FAVOURITE COLOURS (Yep Roc) The Sadies
Long live the mystical magical Good brothers, Dallas and Travis. They embody and emanate the integrity of Country and Folk, Psychedelia and Surf. The schlock and artifice of each of those forms is not present in their music. There is, however, a huge and desert dry sense of humor afoot. (As I detailed in our review of the last Sadies record, the show I saw had me laughing so hard I nearly threw up.)
You might wonder what I found so funny when you look at the cover of Favourite Colours, since the gentlemen in the foreground look very grave indeed. See a show. They are a stringbending, mindbending quartet whose broad palette of influence is not quickly taken in or described. They sing very low and very high, play very slow and very fast. They will shock you with their greatness.
This fantastic record was recorded here and there on the road between gigs in Tucson and Toronto, and four songs at the farm of Greg Keelor of Blue Rodeo.
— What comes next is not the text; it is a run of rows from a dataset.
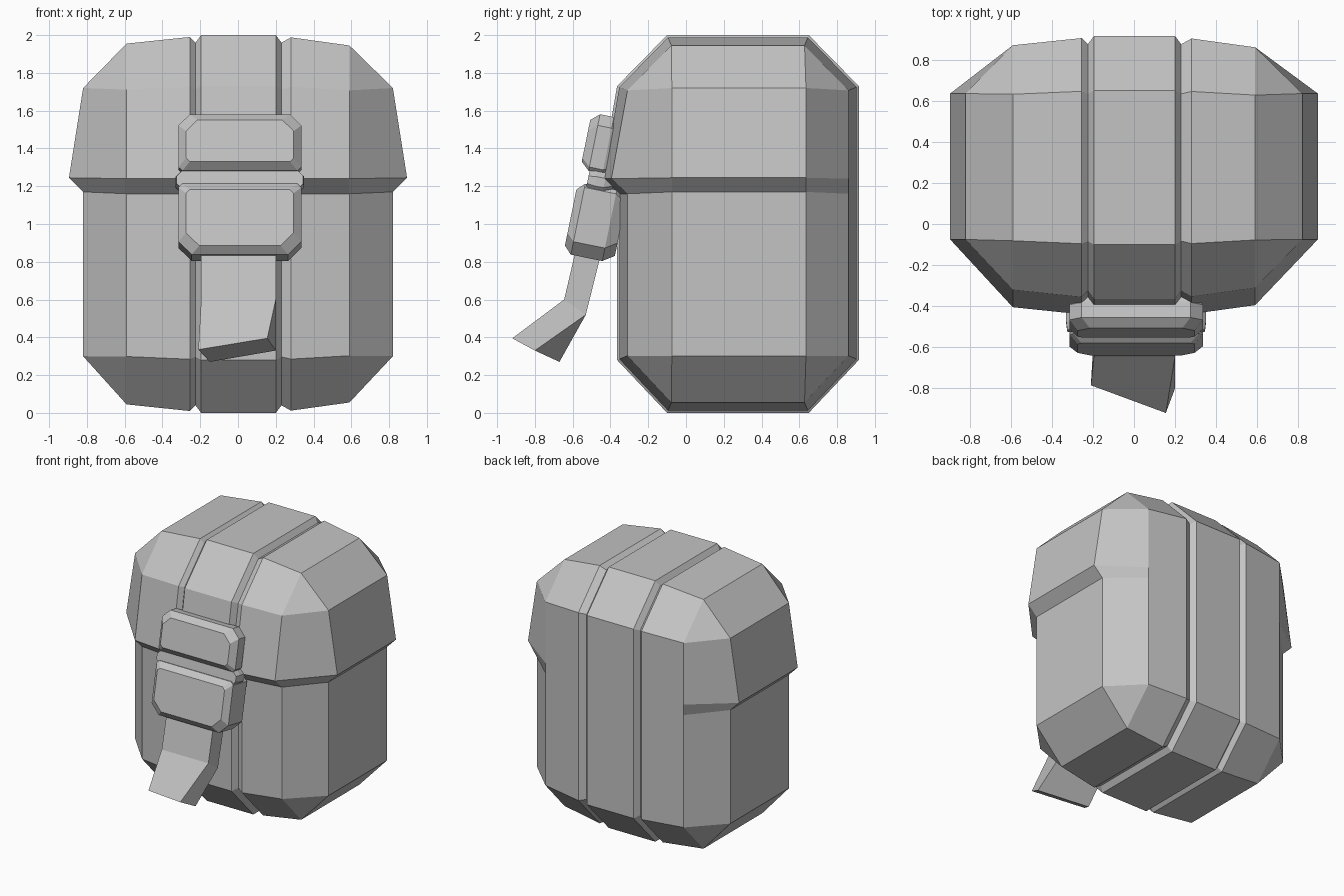
import bpy
import bmesh

cube = bpy.data.objects.get("Cube")
if cube:
    bpy.data.objects.remove(cube)

grey = bpy.data.materials.new("plain_grey")
grey.use_nodes = True
COLOUR = (0.55, 0.55, 0.55, 1)
grey.diffuse_color = COLOUR
grey.node_tree.nodes["Principled BSDF"].inputs["Base Color"].default_value = COLOUR


def loft(name, rings, caps):
    """Join matching rings of points, close with caps, merge collapsed corners."""
    bm = bmesh.new()
    cache = {}

    def vert(p):
        key = tuple(round(c, 4) for c in p)
        if key not in cache:
            cache[key] = bm.verts.new(key)
        return cache[key]

    def face(points):
        verts = list(dict.fromkeys(vert(p) for p in points))
        if len(verts) > 2:
            bm.faces.new(verts)

    for a, b in zip(rings, rings[1:]):
        for i in range(len(a)):
            j = (i + 1) % len(a)
            face((a[i], a[j], b[j], b[i]))
    for ring in (rings[0], rings[-1]):
        for cap in caps:
            face([ring[i] for i in cap])
    bmesh.ops.recalc_face_normals(bm, faces=bm.faces[:])
    mesh = bpy.data.meshes.new(name)
    bm.to_mesh(mesh)
    bm.free()
    mesh.materials.append(grey)
    obj = bpy.data.objects.new(name, mesh)
    bpy.context.collection.objects.link(obj)
    return obj


# Pouch body: side profiles inset by d, with a lid lip on the front
def profile(x, d):
    k = 0.41 * d
    yz = [(-0.10 + k, d), (0.65 - k, d), (0.915 - d, 0.28 + k),
          (0.915 - d, 1.16), (0.915 - d, 1.24), (0.915 - d, 1.73 - k),
          (0.65 - k, 2 - d), (-0.10 + k, 2 - d), (-0.365 + d, 1.73 - k),
          (-0.45 + d, 1.24), (-0.365 + d, 1.16), (-0.365 + d, 0.28 + k)]
    return [(x, y, z) for y, z in yz]


# End panels: corners collapse to a rectangle with the lip flaring outwards
def side_panel(sign):
    f, b = -0.075, 0.635
    x, lip = 0.82 * sign, 0.895 * sign
    low, mid, edge, high = 0.3, 1.17, 1.245, 1.72
    return [(x, f, low), (x, b, low), (x, b, low), (x, b, mid),
            (lip, b, edge), (x, b, high), (x, b, high), (x, f, high),
            (x, f, high), (lip, f, edge), (x, f, mid), (x, f, low)]


stations = [(-0.59, 0.045), (-0.255, 0.01), (-0.225, 0.04), (-0.195, 0),
            (0.2, 0), (0.23, 0.04), (0.28, 0.012), (0.59, 0.055)]
body_rings = [side_panel(-1)] + [profile(x, d) for x, d in stations] + [side_panel(1)]
loft("pouch_body", body_rings, [(0, 1, 3, 10), (10, 3, 4, 9), (9, 4, 6, 7)])


# Buckle parts: bevelled plates leaning with the front of the lid
def plate(name, y, z, half, low, high, cut_low, cut_high, layers):
    rings = []
    for depth, inset in layers:
        w, lo, hi = half - inset, low + inset, high - inset
        outline = [(-w + cut_low, lo), (w - cut_low, lo), (w, lo + cut_low),
                   (w, hi - cut_high), (w - cut_high, hi), (-w + cut_high, hi),
                   (-w, hi - cut_high), (-w, lo + cut_low)]
        rings.append([(u + 0.01, y + 0.2 * s + 0.98 * depth, z + 0.98 * s - 0.2 * depth)
                      for u, s in outline])
    return loft(name, rings, [range(8)])


plate("upper_buckle", -0.55, 1.34, 0.325, -0.05, 0.255, 0.02, 0.06,
      [(0, 0.04), (0.045, 0), (0.12, 0), (0.18, 0.03)])
plate("buckle_tongue", -0.525, 1.21, 0.34, -0.03, 0.08, 0.03, 0.03,
      [(0, 0.005), (0.04, 0), (0.09, 0), (0.14, 0.02)])
plate("lower_buckle", -0.64, 0.89, 0.325, -0.045, 0.338, 0.07, 0.02,
      [(0, 0.04), (0.04, 0), (0.21, 0), (0.27, 0.04)])


# Hanging strap with a twisted free end
def strap_section(front, back):
    return [(x, y, z) for x, (y, z) in
            ((-0.195, front), (0.2, front), (0.2, back), (-0.195, back))]


strap_end = [(-0.21, -0.785, 0.335), (0.155, -0.92, 0.395),
             (0.2, -0.8, 0.33), (-0.15, -0.67, 0.27)]
loft("strap", [strap_section((-0.57, 0.92), (-0.43, 0.92)),
               strap_section((-0.645, 0.6), (-0.53, 0.52)), strap_end], [range(4)])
Included are a number of passionate instrumentals that boggle the mind in their sweeping beauty. "Northumberland West" is a Clarence White tribute, and recalls his musical personality endearingly. "The Iceberg" is pure Sadies, chilly atmospheric feedback and reverb as wide as the Canadian prairie. I love the 12 string theme on the Beatlesque "Only You and Your Eyes," these guys are so eerily satisfying. And "A Burning Snowman" is majestic, a conflagration.
Along with the great instrumentals, there is more singing from the brothers together, very Byrds-like (many try, these guys actually get there), especially with the tom toms rolling through the lyrics in a manner reminiscent of Gene Parsons. Sean Dean on bass and Mike Belitsky on drums are a stellar rhythm section, and Belitsky sings a convincing lead on "A Good Flying Day." Mike and Sean also cut a daunting image in Amanda Schenk's fabulous cover photo, rendered in both b&w and color--the furrier guys on the evergreen side, starker guys on the bare birch side, fantastic. Dallas' cannabinized western jacket and hemp necktie are classic.
There are sterling vocal cameos on the record by the Good parents, Bruce and Margaret, as well as by Robyn Hitchcock. On "The Curdled Journey," Joe Burns plays cellos and Paul Aucoin the vibraphone. On a pair of tracks, Paul Brainard plays trumpet and pedal steel, an unlikely double.
Simultaneously authentic and original, The Sadies are audaciously one of the greatest and most interesting bands anywhere. You must check them out on the Listen page, and buy Favourite Colors, here. And do see our interviews with Travis and Dallas Good, also in this issue. FG